We think that the DISCIPLE approach contributes directly to a new age in the software systems development process, as illustrated in figure 1. In the mainframe computers age, the software systems were both built and used by computer science experts. In the current age of personal computers, these systems are still being built by computer science experts, but many of them (such as text processors, electronic-mail programs, or internet browsers) are now used by persons that have no formal computer education. Continuing this trend, we think that the next age will be that of the personal agents, where typical computer users will be able to both develop and use special types of software agents (Tecuci, Boicu, and Marcu 2000). The DISCIPLE approach attempts to change the way intelligent agents are built, from "being programmed" by a knowledge engineer to "being taught" by a user who does not have prior knowledge engineering or computer science experience.
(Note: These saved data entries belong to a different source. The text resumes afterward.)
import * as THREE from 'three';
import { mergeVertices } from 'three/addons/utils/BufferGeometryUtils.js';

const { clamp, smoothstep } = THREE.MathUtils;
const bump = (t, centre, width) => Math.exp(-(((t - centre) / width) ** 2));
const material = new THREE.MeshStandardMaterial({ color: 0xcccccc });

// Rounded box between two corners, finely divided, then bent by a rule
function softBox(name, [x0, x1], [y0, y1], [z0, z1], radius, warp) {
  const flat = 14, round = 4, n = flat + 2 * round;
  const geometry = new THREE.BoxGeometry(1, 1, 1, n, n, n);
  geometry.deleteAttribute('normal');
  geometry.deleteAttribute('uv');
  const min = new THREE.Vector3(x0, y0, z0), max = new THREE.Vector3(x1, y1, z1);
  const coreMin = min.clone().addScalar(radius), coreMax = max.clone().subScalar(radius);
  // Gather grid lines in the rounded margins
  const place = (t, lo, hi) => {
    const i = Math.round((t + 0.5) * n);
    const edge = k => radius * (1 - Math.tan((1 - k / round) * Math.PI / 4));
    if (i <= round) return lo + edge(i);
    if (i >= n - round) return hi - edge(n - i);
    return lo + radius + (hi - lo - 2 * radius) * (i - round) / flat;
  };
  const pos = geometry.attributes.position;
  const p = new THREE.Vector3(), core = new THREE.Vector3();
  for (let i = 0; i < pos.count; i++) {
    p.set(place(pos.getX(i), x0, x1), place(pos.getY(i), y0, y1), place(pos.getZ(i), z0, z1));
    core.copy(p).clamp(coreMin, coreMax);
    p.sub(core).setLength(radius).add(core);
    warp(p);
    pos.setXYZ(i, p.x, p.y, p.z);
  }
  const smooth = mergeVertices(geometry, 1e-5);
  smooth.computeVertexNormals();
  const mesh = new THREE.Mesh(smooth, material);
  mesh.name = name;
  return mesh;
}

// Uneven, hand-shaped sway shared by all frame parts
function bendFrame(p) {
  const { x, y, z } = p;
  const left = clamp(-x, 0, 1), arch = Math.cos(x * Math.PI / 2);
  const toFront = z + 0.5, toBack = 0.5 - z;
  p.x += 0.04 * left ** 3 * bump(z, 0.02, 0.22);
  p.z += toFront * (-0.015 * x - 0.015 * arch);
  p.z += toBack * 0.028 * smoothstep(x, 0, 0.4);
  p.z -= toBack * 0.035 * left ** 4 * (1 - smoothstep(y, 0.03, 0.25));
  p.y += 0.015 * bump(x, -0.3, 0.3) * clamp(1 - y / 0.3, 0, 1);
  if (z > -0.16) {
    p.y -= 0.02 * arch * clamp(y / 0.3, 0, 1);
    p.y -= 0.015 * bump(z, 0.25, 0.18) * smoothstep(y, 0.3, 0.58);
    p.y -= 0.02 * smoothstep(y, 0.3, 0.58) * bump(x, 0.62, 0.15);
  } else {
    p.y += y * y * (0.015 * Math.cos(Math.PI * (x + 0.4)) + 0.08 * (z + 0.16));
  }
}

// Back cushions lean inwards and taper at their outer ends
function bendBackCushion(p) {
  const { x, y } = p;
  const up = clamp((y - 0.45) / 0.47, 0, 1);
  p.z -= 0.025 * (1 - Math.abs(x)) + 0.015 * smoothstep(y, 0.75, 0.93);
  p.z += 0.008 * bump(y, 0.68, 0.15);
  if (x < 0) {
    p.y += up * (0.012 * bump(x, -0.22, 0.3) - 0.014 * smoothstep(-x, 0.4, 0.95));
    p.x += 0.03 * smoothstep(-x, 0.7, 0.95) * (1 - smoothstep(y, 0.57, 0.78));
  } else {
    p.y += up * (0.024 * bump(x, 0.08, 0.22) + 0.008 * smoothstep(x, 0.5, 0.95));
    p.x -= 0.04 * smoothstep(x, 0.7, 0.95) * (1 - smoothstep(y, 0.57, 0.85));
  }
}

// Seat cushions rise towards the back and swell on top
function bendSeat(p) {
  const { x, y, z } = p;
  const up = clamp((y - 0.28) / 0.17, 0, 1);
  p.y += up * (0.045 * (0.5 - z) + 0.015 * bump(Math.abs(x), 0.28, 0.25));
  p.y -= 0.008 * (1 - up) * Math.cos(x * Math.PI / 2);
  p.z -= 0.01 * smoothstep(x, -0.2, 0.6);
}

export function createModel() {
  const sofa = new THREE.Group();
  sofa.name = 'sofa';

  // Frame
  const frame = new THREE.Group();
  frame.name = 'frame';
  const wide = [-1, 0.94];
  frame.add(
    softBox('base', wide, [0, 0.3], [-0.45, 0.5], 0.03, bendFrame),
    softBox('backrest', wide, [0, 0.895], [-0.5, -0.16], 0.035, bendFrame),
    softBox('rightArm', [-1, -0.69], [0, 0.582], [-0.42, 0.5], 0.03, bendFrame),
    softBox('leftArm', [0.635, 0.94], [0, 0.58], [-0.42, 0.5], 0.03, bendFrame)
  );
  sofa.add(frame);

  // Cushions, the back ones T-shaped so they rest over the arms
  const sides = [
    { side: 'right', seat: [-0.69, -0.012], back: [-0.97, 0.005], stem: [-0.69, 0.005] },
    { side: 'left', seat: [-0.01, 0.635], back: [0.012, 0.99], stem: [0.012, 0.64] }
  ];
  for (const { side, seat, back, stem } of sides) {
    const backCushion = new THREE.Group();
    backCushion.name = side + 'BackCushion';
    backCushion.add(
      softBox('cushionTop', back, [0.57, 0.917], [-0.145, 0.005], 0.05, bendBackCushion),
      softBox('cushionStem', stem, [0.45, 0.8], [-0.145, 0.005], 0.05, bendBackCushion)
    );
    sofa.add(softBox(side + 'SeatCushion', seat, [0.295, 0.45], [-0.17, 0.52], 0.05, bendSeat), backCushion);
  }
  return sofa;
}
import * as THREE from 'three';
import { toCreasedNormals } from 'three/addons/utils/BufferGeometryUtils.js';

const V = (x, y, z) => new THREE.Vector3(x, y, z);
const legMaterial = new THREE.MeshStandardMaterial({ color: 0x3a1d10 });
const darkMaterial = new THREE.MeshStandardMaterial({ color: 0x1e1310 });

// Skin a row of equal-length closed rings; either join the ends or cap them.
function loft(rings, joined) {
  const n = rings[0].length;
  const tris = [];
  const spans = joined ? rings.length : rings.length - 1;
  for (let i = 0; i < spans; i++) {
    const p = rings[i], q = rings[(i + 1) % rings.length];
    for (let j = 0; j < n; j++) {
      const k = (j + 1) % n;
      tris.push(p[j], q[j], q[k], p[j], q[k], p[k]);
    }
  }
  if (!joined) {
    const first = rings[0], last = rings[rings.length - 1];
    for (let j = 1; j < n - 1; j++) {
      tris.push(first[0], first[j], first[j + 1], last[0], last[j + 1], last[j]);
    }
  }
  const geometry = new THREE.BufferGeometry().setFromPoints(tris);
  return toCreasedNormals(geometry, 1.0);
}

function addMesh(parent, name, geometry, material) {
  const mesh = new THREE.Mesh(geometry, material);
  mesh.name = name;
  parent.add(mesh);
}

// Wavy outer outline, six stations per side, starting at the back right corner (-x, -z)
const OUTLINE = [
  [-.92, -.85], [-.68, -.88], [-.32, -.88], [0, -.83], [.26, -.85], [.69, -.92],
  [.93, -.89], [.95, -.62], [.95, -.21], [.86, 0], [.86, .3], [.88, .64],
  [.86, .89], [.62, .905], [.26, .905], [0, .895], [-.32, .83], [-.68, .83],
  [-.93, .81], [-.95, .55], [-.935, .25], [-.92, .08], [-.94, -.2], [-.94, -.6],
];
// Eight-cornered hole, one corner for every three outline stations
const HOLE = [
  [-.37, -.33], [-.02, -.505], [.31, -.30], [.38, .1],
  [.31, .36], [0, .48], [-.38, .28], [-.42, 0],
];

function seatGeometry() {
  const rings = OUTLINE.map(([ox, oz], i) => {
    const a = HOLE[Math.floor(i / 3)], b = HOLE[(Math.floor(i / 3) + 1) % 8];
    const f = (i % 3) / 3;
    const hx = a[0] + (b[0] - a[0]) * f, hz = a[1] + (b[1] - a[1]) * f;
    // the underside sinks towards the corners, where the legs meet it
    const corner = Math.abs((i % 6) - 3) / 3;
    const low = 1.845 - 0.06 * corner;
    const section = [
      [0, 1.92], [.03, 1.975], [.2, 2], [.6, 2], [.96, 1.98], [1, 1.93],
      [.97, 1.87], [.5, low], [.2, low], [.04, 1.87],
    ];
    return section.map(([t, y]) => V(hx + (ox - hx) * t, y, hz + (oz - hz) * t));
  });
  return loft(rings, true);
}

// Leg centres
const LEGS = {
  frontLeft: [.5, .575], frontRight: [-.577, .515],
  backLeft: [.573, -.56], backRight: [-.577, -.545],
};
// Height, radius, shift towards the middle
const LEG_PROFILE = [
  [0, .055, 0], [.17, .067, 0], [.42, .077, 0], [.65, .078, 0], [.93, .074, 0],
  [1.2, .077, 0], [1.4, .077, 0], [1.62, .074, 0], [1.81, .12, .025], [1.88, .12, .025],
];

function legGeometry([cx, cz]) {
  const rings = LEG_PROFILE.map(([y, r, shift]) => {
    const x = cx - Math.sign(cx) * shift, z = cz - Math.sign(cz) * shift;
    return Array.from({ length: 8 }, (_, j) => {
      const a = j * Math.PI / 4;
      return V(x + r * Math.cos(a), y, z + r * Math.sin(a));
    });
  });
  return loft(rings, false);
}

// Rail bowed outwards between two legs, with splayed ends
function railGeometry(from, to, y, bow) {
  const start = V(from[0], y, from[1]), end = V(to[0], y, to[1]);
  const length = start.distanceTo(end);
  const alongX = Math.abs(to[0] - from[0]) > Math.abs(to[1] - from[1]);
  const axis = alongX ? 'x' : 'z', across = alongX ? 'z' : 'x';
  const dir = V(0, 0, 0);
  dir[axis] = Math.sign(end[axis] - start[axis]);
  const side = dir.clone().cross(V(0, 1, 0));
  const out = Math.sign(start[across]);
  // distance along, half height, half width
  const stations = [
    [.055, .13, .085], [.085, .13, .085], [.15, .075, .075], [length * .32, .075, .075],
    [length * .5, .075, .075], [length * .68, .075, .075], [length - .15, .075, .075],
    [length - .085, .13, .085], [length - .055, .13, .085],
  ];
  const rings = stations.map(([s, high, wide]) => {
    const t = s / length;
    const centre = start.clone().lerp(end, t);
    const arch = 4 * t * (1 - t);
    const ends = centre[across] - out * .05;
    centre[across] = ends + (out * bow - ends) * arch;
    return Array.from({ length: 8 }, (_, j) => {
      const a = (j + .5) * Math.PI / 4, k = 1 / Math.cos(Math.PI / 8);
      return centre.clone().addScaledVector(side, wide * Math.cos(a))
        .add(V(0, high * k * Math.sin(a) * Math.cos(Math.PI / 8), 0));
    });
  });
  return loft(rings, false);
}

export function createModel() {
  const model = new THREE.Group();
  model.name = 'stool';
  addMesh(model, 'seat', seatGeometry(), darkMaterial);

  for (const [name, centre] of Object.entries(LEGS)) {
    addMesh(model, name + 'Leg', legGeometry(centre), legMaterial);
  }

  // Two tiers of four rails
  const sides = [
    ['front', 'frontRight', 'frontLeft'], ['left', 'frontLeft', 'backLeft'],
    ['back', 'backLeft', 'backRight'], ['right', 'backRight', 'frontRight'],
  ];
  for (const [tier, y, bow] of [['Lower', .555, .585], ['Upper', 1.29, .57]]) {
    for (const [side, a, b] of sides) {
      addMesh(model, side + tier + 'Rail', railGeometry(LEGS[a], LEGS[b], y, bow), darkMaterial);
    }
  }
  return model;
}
This approach would allow a typical computer user, who is not a trained knowledge engineer, to build by himself/herself an intelligent assistant as easily as he/she now uses a word processor to write a paper.
[FIGURE 1 OMITTED]
Over the years, we have developed a series of increasingly advanced learning agent shells forming the DISCIPLE family. The most recent family member, DISCIPLE-RKF, represents a significant advancement over its most recent predecessors: DISCIPLE-WA (Tecuci et al. 1999) and DISCIPLE-COA (Tecuci et al. 2001). All three systems were developed as part of the High Performance Knowledge Bases Program and the Rapid Knowledge Formation Program, supported by the Defense Advanced Research Projects Agency (DARPA) and the Air Force Office of Scientific Research (AFOSR). (1) Both programs emphasized the use of innovative challenge problems to focus and evaluate the research and development efforts. The challenge problem for the DISCIPLE-RKF system is the strategic center of gravity analysis, which brings us to the second objective of this effort, the military strategy research objective of clarifying and formalizing the center of gravity analysis process by using the general task-reduction paradigm of problem solving. The concept of the center of gravity of an entity (state, alliance, coalition, or group) was introduced in the nineteenth century by Karl von Clausewitz (1976) as the foundation of capability, "the hub of all power and movement, on which everything depends, ... the point against which all the energies should be directed" (595-596).
Correctly identifying the centers of gravity of the opposing forces is of highest importance in any conflict. Therefore, in the education of strategic leaders at all the United States senior military service colleges, there is a great emphasis on the center of gravity analysis (Strange 1996). Hence, we have the third objective of this research, the educational objective of enhancing the educational process of senior military officers through the use of intelligent agent technology. Using the DISCIPLE approach, we have developed intelligent agents for strategic center of gravity analysis that are used in several courses at the U. …